[Opening DATA FOR THIS TASK section]

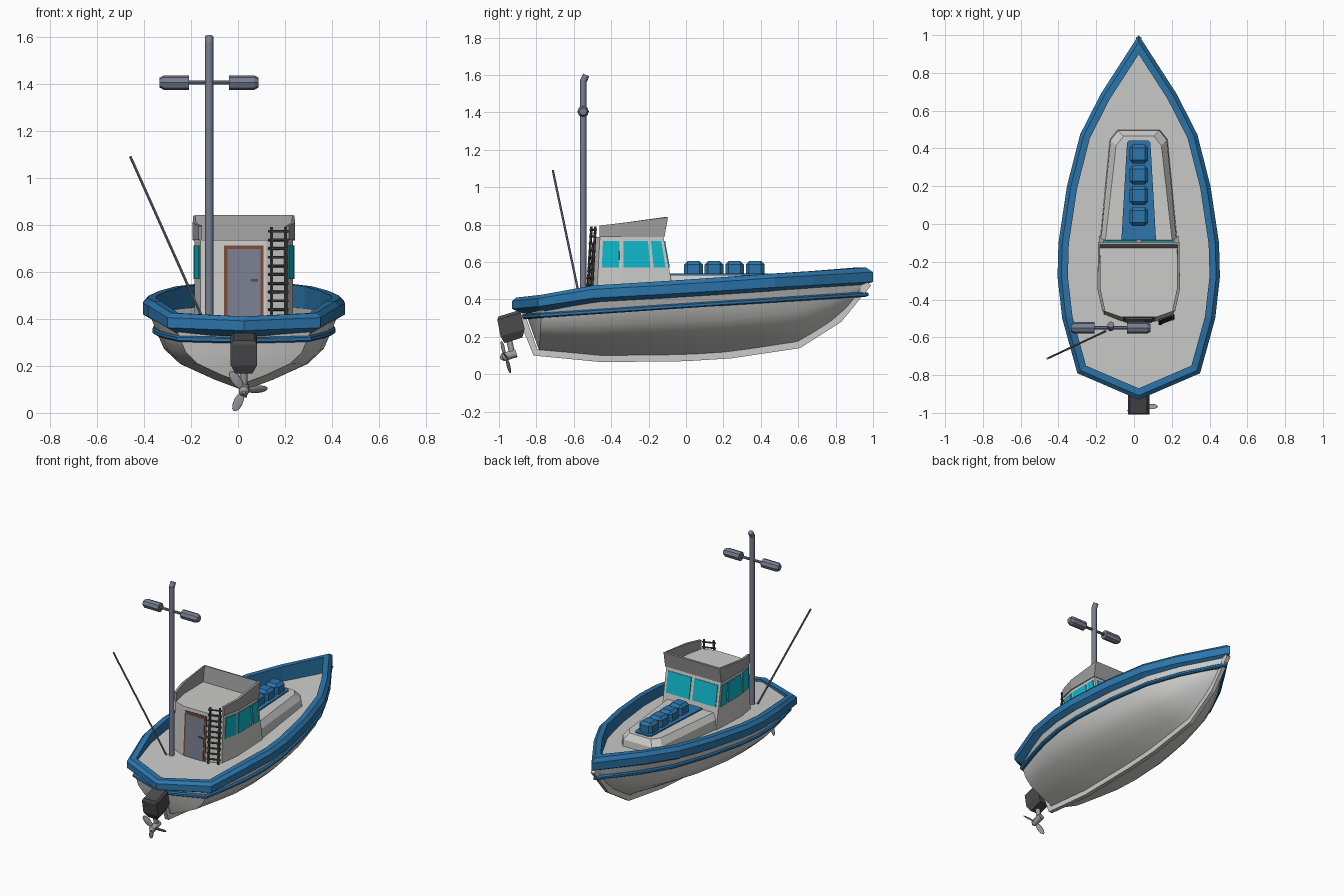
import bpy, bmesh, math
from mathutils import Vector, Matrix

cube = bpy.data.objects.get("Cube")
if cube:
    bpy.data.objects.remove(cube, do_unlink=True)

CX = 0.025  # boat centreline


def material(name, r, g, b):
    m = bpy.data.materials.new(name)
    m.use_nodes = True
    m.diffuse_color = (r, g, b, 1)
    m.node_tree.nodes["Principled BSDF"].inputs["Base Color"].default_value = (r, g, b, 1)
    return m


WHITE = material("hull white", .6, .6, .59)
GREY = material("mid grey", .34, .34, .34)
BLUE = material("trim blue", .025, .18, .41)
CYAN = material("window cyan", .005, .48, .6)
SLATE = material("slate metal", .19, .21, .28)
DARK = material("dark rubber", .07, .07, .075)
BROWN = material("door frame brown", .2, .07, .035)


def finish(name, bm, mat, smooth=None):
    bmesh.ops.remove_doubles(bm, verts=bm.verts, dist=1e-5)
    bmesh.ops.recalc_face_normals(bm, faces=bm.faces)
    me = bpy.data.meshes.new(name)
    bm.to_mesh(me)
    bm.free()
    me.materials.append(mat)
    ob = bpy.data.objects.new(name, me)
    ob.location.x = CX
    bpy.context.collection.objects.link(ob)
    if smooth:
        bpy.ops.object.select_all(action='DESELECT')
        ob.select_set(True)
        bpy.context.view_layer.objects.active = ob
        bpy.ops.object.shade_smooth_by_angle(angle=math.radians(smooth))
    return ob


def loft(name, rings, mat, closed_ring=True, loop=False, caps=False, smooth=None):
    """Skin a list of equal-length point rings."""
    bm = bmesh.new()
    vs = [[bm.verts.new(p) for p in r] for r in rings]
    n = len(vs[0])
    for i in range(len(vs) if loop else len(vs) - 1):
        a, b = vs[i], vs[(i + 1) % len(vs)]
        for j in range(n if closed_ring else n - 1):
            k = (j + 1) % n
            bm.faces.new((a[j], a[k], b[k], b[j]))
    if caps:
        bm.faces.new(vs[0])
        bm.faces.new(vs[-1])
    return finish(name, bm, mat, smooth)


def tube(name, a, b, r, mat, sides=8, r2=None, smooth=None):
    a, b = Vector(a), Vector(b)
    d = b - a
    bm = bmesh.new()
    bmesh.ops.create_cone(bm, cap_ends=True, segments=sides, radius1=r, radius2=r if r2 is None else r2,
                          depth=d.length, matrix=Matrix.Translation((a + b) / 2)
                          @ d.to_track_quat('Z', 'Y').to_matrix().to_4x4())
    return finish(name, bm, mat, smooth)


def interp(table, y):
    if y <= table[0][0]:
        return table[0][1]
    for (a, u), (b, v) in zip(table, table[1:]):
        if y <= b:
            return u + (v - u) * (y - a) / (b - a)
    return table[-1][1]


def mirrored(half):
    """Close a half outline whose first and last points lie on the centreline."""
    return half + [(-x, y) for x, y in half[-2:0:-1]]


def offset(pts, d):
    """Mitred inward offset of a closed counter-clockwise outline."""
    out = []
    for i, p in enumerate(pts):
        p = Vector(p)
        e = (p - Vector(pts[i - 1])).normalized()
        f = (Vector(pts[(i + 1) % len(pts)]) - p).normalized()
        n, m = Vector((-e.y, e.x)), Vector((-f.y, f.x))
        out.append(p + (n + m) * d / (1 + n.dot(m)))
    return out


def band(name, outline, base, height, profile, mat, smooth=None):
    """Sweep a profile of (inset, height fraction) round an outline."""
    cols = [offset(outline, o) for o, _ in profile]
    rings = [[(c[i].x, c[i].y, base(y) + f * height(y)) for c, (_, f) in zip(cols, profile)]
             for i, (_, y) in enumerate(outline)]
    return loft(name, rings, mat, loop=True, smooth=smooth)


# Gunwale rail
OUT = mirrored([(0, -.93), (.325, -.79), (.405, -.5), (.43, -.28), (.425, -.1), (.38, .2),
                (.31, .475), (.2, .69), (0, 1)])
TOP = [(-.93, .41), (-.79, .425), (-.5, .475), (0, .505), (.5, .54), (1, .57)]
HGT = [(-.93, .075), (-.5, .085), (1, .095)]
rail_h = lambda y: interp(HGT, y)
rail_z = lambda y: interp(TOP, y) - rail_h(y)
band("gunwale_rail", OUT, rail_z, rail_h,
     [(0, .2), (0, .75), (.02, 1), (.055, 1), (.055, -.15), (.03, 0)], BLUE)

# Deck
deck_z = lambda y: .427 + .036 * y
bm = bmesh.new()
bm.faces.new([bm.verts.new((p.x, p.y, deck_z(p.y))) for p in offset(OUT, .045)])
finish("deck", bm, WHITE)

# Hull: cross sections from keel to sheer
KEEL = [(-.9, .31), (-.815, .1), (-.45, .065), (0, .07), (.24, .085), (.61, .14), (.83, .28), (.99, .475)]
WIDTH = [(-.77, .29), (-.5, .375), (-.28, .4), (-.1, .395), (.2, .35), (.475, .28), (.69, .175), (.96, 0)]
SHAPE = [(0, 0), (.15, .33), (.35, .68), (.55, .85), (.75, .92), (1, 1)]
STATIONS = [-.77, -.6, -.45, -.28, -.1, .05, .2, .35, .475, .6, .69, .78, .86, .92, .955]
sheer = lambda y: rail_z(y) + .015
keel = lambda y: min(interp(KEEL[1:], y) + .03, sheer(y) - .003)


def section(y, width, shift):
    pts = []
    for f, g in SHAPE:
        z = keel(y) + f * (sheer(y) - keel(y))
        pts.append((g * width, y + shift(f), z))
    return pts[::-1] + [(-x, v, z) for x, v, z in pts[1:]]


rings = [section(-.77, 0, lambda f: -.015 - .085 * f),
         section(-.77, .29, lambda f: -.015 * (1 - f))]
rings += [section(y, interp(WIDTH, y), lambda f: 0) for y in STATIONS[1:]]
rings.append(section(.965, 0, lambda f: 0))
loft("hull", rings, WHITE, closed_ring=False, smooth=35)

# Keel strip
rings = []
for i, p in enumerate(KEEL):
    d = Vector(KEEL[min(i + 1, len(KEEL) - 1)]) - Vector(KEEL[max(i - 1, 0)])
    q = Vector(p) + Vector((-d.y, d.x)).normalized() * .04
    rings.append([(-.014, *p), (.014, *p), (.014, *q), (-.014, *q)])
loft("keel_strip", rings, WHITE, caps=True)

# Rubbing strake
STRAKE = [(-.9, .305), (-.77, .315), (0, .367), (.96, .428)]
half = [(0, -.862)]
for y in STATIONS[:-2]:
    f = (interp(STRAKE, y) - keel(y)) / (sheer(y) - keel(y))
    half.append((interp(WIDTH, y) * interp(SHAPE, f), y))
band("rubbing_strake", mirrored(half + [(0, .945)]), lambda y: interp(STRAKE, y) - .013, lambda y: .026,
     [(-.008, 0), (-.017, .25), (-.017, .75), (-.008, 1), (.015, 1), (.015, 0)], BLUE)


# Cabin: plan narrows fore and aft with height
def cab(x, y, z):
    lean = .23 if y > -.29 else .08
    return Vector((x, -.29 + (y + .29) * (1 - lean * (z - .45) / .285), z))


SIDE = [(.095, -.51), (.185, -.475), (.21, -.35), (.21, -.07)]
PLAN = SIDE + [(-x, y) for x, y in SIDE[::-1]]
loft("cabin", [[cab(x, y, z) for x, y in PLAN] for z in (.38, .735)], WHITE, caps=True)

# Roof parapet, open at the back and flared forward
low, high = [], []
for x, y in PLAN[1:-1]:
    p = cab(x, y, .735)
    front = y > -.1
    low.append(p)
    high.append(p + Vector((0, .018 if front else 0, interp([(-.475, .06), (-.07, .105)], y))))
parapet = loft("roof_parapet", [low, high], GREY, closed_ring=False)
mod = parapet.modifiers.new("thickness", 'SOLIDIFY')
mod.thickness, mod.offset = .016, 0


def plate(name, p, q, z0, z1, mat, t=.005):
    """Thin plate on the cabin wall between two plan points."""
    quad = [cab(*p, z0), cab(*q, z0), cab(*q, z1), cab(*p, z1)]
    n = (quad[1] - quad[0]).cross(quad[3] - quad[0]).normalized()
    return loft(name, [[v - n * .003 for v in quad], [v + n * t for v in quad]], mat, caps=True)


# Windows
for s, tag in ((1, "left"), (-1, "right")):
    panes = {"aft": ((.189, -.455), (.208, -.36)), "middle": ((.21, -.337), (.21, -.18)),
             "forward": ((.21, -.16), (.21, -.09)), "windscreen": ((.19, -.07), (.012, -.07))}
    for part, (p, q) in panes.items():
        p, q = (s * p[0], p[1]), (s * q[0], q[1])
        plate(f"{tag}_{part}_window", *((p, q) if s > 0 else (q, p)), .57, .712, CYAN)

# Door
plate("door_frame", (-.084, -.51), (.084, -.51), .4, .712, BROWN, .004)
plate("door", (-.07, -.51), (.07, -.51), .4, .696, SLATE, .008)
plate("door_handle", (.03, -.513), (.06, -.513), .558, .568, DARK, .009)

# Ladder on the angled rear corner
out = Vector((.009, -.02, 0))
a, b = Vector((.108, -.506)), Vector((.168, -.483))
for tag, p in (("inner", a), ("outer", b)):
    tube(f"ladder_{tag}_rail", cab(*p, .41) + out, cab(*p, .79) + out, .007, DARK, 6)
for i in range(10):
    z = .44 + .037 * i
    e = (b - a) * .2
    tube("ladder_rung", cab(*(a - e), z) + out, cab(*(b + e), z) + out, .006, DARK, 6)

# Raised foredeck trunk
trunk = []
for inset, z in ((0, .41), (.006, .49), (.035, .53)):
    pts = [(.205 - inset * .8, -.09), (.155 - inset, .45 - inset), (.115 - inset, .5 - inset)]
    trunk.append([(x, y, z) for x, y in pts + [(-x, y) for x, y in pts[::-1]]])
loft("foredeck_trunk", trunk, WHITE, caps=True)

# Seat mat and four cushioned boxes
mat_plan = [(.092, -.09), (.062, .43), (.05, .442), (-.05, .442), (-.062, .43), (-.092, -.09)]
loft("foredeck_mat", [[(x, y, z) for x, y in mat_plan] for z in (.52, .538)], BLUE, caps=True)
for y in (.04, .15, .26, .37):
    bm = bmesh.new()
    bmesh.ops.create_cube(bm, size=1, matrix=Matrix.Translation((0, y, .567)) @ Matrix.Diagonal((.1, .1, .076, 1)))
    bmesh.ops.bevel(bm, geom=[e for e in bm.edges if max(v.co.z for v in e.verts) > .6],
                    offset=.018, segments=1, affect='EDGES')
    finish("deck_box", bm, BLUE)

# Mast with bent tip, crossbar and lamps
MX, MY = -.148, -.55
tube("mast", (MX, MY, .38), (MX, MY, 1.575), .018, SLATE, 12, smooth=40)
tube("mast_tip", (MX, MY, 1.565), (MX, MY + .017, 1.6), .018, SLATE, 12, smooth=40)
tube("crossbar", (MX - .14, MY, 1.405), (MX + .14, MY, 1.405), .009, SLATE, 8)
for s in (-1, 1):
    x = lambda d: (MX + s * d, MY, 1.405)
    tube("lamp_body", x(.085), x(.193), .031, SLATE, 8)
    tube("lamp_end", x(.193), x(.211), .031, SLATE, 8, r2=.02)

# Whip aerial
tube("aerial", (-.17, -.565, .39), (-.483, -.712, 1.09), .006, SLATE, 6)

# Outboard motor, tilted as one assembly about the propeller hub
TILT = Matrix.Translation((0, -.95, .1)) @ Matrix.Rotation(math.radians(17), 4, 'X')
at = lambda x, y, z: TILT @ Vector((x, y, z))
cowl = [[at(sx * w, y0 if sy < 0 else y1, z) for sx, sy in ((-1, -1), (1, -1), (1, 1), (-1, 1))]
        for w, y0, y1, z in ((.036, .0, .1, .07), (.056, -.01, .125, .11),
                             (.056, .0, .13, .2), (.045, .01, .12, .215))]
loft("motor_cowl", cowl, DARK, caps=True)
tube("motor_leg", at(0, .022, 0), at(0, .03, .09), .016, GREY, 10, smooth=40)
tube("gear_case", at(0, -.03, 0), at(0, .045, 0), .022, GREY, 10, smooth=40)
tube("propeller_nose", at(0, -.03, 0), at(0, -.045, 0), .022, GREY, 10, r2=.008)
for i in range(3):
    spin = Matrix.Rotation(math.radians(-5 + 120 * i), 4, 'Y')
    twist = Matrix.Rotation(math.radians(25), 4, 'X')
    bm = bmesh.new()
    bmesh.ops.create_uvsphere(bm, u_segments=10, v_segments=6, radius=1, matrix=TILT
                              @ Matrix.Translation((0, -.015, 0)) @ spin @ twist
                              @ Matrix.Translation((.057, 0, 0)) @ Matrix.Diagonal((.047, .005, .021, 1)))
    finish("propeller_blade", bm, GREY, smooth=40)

[Closing DATA FOR THIS TASK section]
[Opening DATA FOR THIS TASK section]

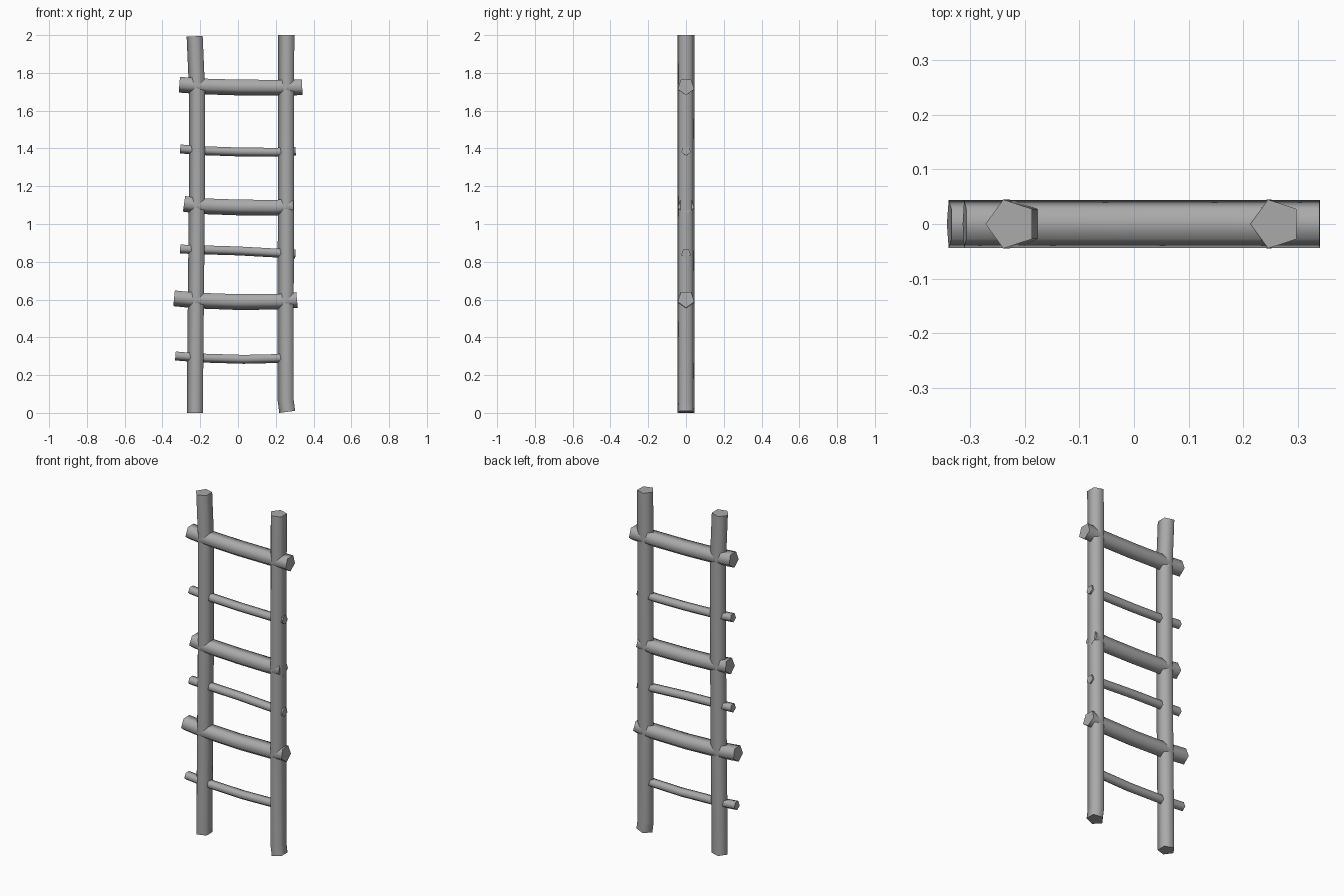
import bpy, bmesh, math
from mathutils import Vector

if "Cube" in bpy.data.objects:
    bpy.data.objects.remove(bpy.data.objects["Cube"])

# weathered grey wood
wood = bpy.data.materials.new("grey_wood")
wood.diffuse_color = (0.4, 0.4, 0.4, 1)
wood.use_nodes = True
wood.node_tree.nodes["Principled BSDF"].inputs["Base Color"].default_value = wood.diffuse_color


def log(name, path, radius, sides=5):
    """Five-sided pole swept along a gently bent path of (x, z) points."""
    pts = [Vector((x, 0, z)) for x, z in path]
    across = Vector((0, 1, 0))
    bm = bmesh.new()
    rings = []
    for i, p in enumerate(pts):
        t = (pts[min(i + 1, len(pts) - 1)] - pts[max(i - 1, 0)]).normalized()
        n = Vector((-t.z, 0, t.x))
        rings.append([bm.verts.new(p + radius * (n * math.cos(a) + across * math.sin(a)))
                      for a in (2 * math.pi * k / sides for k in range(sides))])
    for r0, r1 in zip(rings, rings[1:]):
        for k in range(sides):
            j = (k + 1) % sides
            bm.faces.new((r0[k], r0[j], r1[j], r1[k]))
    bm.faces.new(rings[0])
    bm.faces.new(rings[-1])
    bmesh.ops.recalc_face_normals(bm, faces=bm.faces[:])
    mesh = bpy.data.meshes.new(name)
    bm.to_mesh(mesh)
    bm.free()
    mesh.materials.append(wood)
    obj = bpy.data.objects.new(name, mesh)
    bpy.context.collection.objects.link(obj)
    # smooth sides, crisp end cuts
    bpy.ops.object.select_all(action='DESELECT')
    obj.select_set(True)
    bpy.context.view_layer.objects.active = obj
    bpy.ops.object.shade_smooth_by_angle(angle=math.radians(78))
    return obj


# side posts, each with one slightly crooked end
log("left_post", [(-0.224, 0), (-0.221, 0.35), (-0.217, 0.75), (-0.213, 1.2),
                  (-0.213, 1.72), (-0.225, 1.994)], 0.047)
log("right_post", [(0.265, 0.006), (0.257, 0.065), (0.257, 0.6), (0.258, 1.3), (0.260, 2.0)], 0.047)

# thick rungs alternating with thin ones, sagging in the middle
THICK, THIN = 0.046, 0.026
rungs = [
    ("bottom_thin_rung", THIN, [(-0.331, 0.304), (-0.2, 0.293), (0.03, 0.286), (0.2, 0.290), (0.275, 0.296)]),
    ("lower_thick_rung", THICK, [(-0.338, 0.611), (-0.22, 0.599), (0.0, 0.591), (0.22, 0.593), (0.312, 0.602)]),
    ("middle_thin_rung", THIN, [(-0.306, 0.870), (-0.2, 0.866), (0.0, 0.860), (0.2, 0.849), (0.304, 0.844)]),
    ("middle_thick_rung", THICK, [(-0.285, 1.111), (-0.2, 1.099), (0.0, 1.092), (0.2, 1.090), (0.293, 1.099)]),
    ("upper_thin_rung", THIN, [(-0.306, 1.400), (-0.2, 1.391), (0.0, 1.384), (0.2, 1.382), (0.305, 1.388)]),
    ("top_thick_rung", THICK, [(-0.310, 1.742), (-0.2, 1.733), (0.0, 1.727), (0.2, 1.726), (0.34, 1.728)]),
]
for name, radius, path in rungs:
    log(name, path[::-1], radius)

[Closing DATA FOR THIS TASK section]

**TASK STATEMENT**
Pull every line containing the word "faces" out of the material and copy it.

**PROBLEM SOLUTION**
    bmesh.ops.recalc_face_normals(bm, faces=bm.faces)
            bm.faces.new((a[j], a[k], b[k], b[j]))
        bm.faces.new(vs[0])
        bm.faces.new(vs[-1])
bm.faces.new([bm.verts.new((p.x, p.y, deck_z(p.y))) for p in offset(OUT, .045)])
            bm.faces.new((r0[k], r0[j], r1[j], r1[k]))
    bm.faces.new(rings[0])
    bm.faces.new(rings[-1])
    bmesh.ops.recalc_face_normals(bm, faces=bm.faces[:])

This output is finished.